Stadtische Gallery in Munich, Germany, has kindly placed scans of all their public domain works online. A test search for kat (cat) also picked up katalog and katherine. A search for katze (cats) was no better, but did pick up two tigers. A search for katen (tom-cat) found nothing. This suggests either that the Germans were not historically cat-lovers, or that the range of pictures is limited compared to other open online galleries. A search for hund (dog) suggests the latter.
A Google site search of site:https://www.lenbachhaus.de/en/discover/collection-online/ fared little better with kat, but did discover the fine 1916 woodcut “Der Leopard” (Der Tiger).
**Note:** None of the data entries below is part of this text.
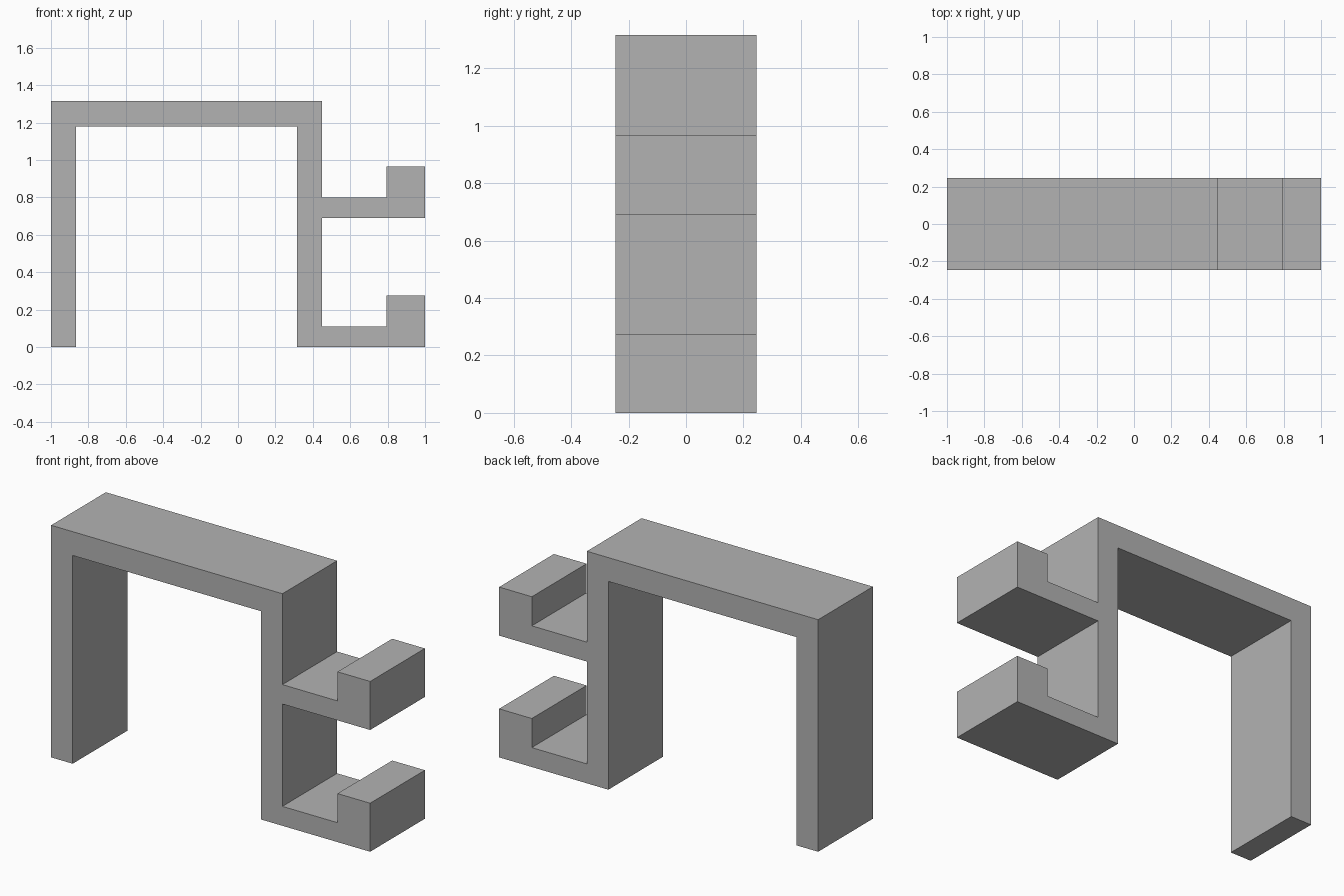
import bpy
import bmesh

if "Cube" in bpy.data.objects:
    bpy.data.objects.remove(bpy.data.objects["Cube"], do_unlink=True)

HALF_DEPTH = 0.245
TOP = 1.315

# Plain grey plastic
grey = bpy.data.materials.new("plain_grey")
grey.use_nodes = True
colour = (0.45, 0.45, 0.45, 1)
grey.diffuse_color = colour
grey.node_tree.nodes["Principled BSDF"].inputs["Base Color"].default_value = colour


def hook(z, thick):
    """Outline of one upturned hook, from its underside back to the leg."""
    return [(0.45, z), (1, z), (1, z + 0.275), (0.795, z + 0.275),
            (0.795, z + thick), (0.45, z + thick)]


# Side profile: hanging bracket with two hooks on its inner leg
profile = [(-1, 0), (-0.865, 0), (-0.865, 1.18), (0.315, 1.18), (0.315, 0)]
profile += hook(0, 0.11)[1:]
profile += hook(0.69, 0.11)
profile += [(0.45, TOP), (-1, TOP)]

# Extrude the profile through the depth
bm = bmesh.new()
face = bm.faces.new([bm.verts.new((x, -HALF_DEPTH, z)) for x, z in profile])
result = bmesh.ops.extrude_face_region(bm, geom=[face])
moved = [v for v in result["geom"] if isinstance(v, bmesh.types.BMVert)]
bmesh.ops.translate(bm, verts=moved, vec=(0, 2 * HALF_DEPTH, 0))
bmesh.ops.recalc_face_normals(bm, faces=bm.faces[:])

mesh = bpy.data.meshes.new("hook_bracket")
bm.to_mesh(mesh)
bm.free()
mesh.materials.append(grey)
bracket = bpy.data.objects.new("hook_bracket", mesh)
bpy.context.collection.objects.link(bracket)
A specific search on the site for tiger then found another three not discovered by kat. Possibly the Germans don’t always consider a tiger/leopard to be a ‘big cat’, as the British do? Thus, a mix of Google and a number of on-site searches seems best for a deep-dive.
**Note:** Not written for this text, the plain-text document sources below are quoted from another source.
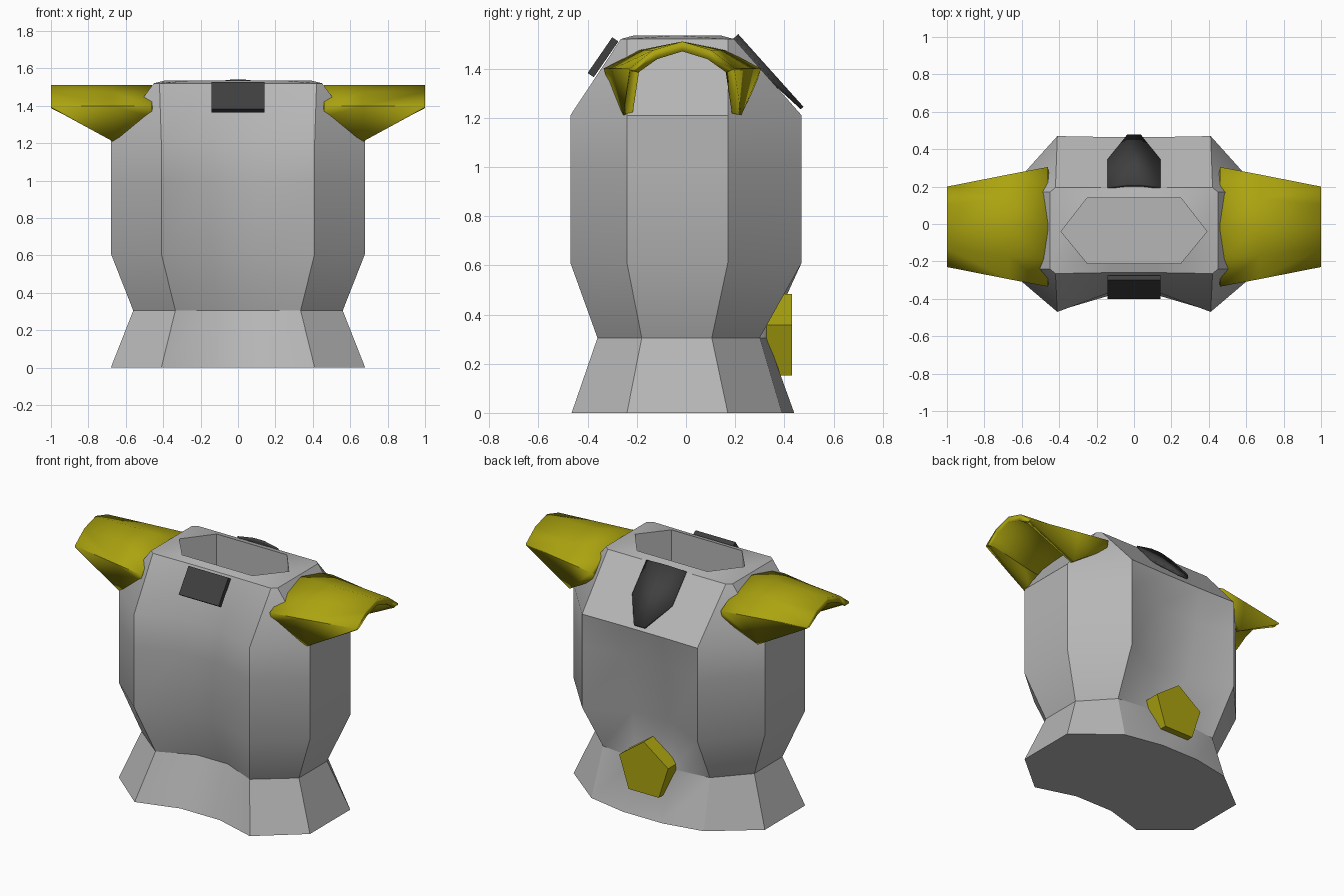
import bpy, bmesh, math
from mathutils import Vector

if "Cube" in bpy.data.objects:
    bpy.data.objects.remove(bpy.data.objects["Cube"], do_unlink=True)


def make_material(name, rgb):
    mat = bpy.data.materials.new(name)
    mat.use_nodes = True
    colour = (*rgb, 1)
    mat.diffuse_color = colour
    mat.node_tree.nodes["Principled BSDF"].inputs["Base Color"].default_value = colour
    return mat


grey = make_material("plain grey", (.47, .47, .47))
gold = make_material("dull gold", (.41, .37, .005))
dark = make_material("charcoal", (.05, .05, .05))


def loft(name, rows, mat, closed=False, thickness=0, mirror=False, angle=30):
    """Skin a list of equal point rows; closed rows get end caps."""
    bm = bmesh.new()
    grid = [[bm.verts.new(p) for p in row] for row in rows]
    count = len(grid[0])
    for low, high in zip(grid, grid[1:]):
        for i in range(count if closed else count - 1):
            j = (i + 1) % count
            bm.faces.new((low[i], high[i], high[j], low[j]))
    if closed:
        bm.faces.new(grid[0])
        bm.faces.new(grid[-1])
        bmesh.ops.remove_doubles(bm, verts=bm.verts, dist=.0005)
        bmesh.ops.recalc_face_normals(bm, faces=bm.faces)
    mesh = bpy.data.meshes.new(name)
    bm.to_mesh(mesh)
    bm.free()
    mesh.materials.append(mat)
    obj = bpy.data.objects.new(name, mesh)
    bpy.context.collection.objects.link(obj)
    if thickness:
        solid = obj.modifiers.new("thickness", 'SOLIDIFY')
        solid.thickness = thickness
        solid.offset = -1
    if mirror:
        obj.modifiers.new("mirror", 'MIRROR').use_clip = False
    bpy.ops.object.select_all(action='DESELECT')
    obj.select_set(True)
    bpy.context.view_layer.objects.active = obj
    bpy.ops.object.shade_smooth_by_angle(angle=math.radians(angle))
    return obj


# Torso: half sections from front middle around the side to back middle
chest_front = [(.14, -.37), (.41, -.47), (.68, -.24), (.68, .17), (.41, .47)]
neck_hole = [(.12, -.21), (.25, -.21), (.39, -.04), (.39, -.04), (.25, .14), (.12, .14)]
sections = [
    (0, [(.14, -.385), (.41, -.465), (.68, -.24), (.68, .17), (.4, .39), (.14, .44)]),
    (.305, [(.11, -.26), (.335, -.36), (.56, -.18), (.56, .105), (.38, .3), (.13, .33)]),
    (.61, chest_front + [(.14, .34)]),
    (1, chest_front + [(.16, .41)]),
    (1.21, chest_front + [(.14, .465)]),
    (1.52, [(.14, -.26), (.42, -.265), (.45, -.24), (.45, .17), (.42, .195), (.14, .195)]),
    (1.535, neck_hole),
    (1.33, neck_hole),
]
loft("torso", [[(x, y, z) for x, y in half] + [(-x, y, z) for x, y in reversed(half)]
               for z, half in sections], grey, closed=True)

# Shoulder guards: arched shell with a pointed flap at front and back
arch = [(-1, 1.4), (-.55, 1.475), (0, 1.51), (.55, 1.475), (1, 1.4)]
guard = []
for x, half_width, flap_y, flap_z in [(.46, .32, .3, 1.34), (.67, .28, .24, 1.21),
                                      (1, .215, .213, 1.39)]:
    profile = [(-flap_y, flap_z)] + [(s * half_width, z) for s, z in arch] + [(flap_y, flap_z)]
    guard.append([(x, y - .015, z) for y, z in profile])
# Rows run outward along x, so the outer skin faces up
loft("shoulder_guards", guard, gold, thickness=.04, mirror=True)

# Front chest plate: slanted box
top, bottom = Vector((0, -.275, 1.51)), Vector((0, -.375, 1.365))
out = Vector((0, -.025, .017))
loft("chest_plate", [[end + side * Vector((.142, 0, 0)) + push * out
                      for side, push in [(-1, 0), (1, 0), (1, 1), (-1, 1)]]
                     for end in (bottom, top)], dark, closed=True)

# Back plate: raised centre strip with tapering wings
start, end = Vector((0, .19, 1.52)), Vector((0, .455, 1.225))
normal = Vector((0, .75, .66))
columns = [(.142, .012, .55), (.037, .03, 1), (-.037, .03, 1), (-.142, .012, .55)]
back = [[start.lerp(end, t * reach) + normal * lift + Vector((x, 0, 0))
         for t in (0, 1)] for x, lift, reach in columns]
loft("back_plate", back, dark, thickness=-.015, angle=5)

# Pentagon badge low on the back
badge = [[(.183 * math.sin(k * math.tau / 5), y, .3 + .183 * math.cos(k * math.tau / 5))
          for k in range(5)] for y in (.31, .43)]
loft("back_badge", badge, gold, closed=True)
There is a Creative Commons filter, tucked away under: Refine results | How to use | CC. The standard here seems to be CC-BY-SA. A Kandinsky scan was found to be 2000 x 1602px at 300dpi.
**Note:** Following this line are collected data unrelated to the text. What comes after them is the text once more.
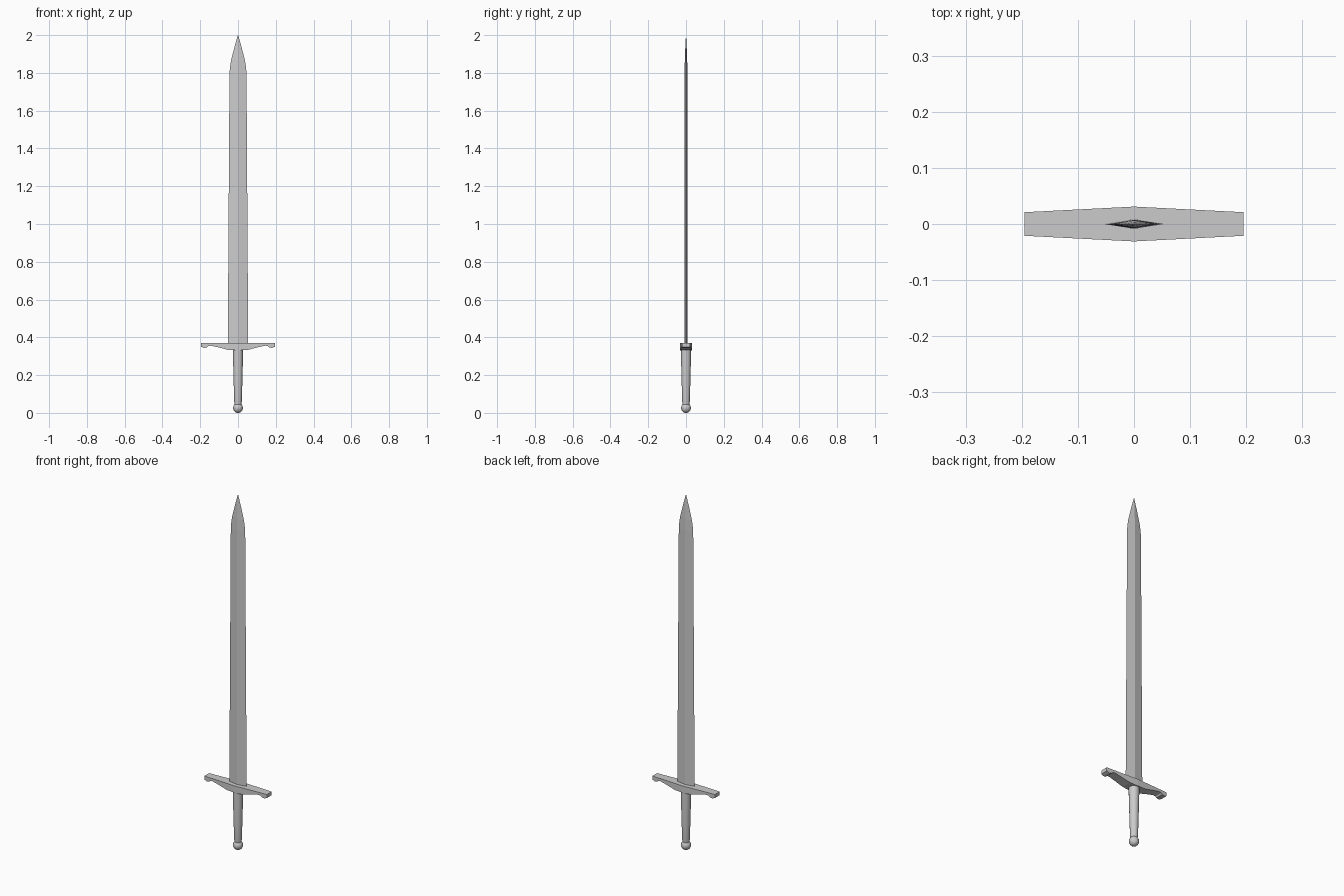
import bpy, math

if "Cube" in bpy.data.objects:
    bpy.data.objects.remove(bpy.data.objects["Cube"])


def loft(name, rings, smooth=None):
    """Skin a list of equal-length point rings and cap both ends."""
    n = len(rings[0])
    verts = [p for ring in rings for p in ring]
    faces = [(k * n + i, k * n + (i + 1) % n, (k + 1) * n + (i + 1) % n, (k + 1) * n + i)
             for k in range(len(rings) - 1) for i in range(n)]
    faces.append(tuple(reversed(range(n))))
    faces.append(tuple(range(len(verts) - n, len(verts))))
    mesh = bpy.data.meshes.new(name)
    mesh.from_pydata(verts, [], faces)
    mesh.update()
    obj = bpy.data.objects.new(name, mesh)
    bpy.context.collection.objects.link(obj)
    if smooth:
        bpy.context.view_layer.objects.active = obj
        obj.select_set(True)
        bpy.ops.object.shade_smooth_by_angle(angle=math.radians(smooth))
        obj.select_set(False)
    return obj


def diamond(w, t, z):
    return [(w, 0, z), (0, t, z), (-w, 0, z), (0, -t, z)]


def circle(r, z, n=16):
    return [(r * math.cos(2 * math.pi * i / n), r * math.sin(2 * math.pi * i / n), z)
            for i in range(n)]


# Blade: diamond section tapering to a point
loft("blade", [diamond(w, t, z) for w, t, z in [
    (0.054, 0.0085, 0.36), (0.045, 0.0075, 1.80), (0.043, 0.007, 1.825),
    (0.037, 0.0065, 1.865), (0.018, 0.0035, 1.94), (0.0008, 0.0003, 2.0)]])

# Crossguard: flat top, sagging middle, small hooked ends
half = [(0.0, 0.331), (0.05, 0.333), (0.10, 0.346), (0.145, 0.356),
        (0.158, 0.353), (0.165, 0.346), (0.18, 0.344), (0.195, 0.350)]
stations = [(-x, z) for x, z in reversed(half[1:])] + half
guard_rings = []
for x, z in stations:
    d = 0.031 - 0.010 * abs(x) / 0.195
    guard_rings.append([(x, -d, z), (x, d, z), (x, d, 0.37), (x, -d, 0.37)])
loft("crossguard", guard_rings)

# Grip: round, slightly narrower towards the pommel
loft("grip", [circle(r, z) for r, z in [
    (0.018, 0.045), (0.020, 0.058), (0.023, 0.16), (0.0265, 0.30), (0.0265, 0.34)]], 40)

# Pommel: small ball
pommel_rings = []
for k in range(9):
    a = math.pi * (0.06 + 0.88 * k / 8)
    pommel_rings.append(circle(0.026 * math.sin(a), 0.0265 - 0.027 * math.cos(a)))
loft("pommel", pommel_rings, 40)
Not all material that one would expect to be available under CC actually is, for instance the 1916 tiger woodcut and the 1918 woodcut “Plakat fur die Gabriele Munter”.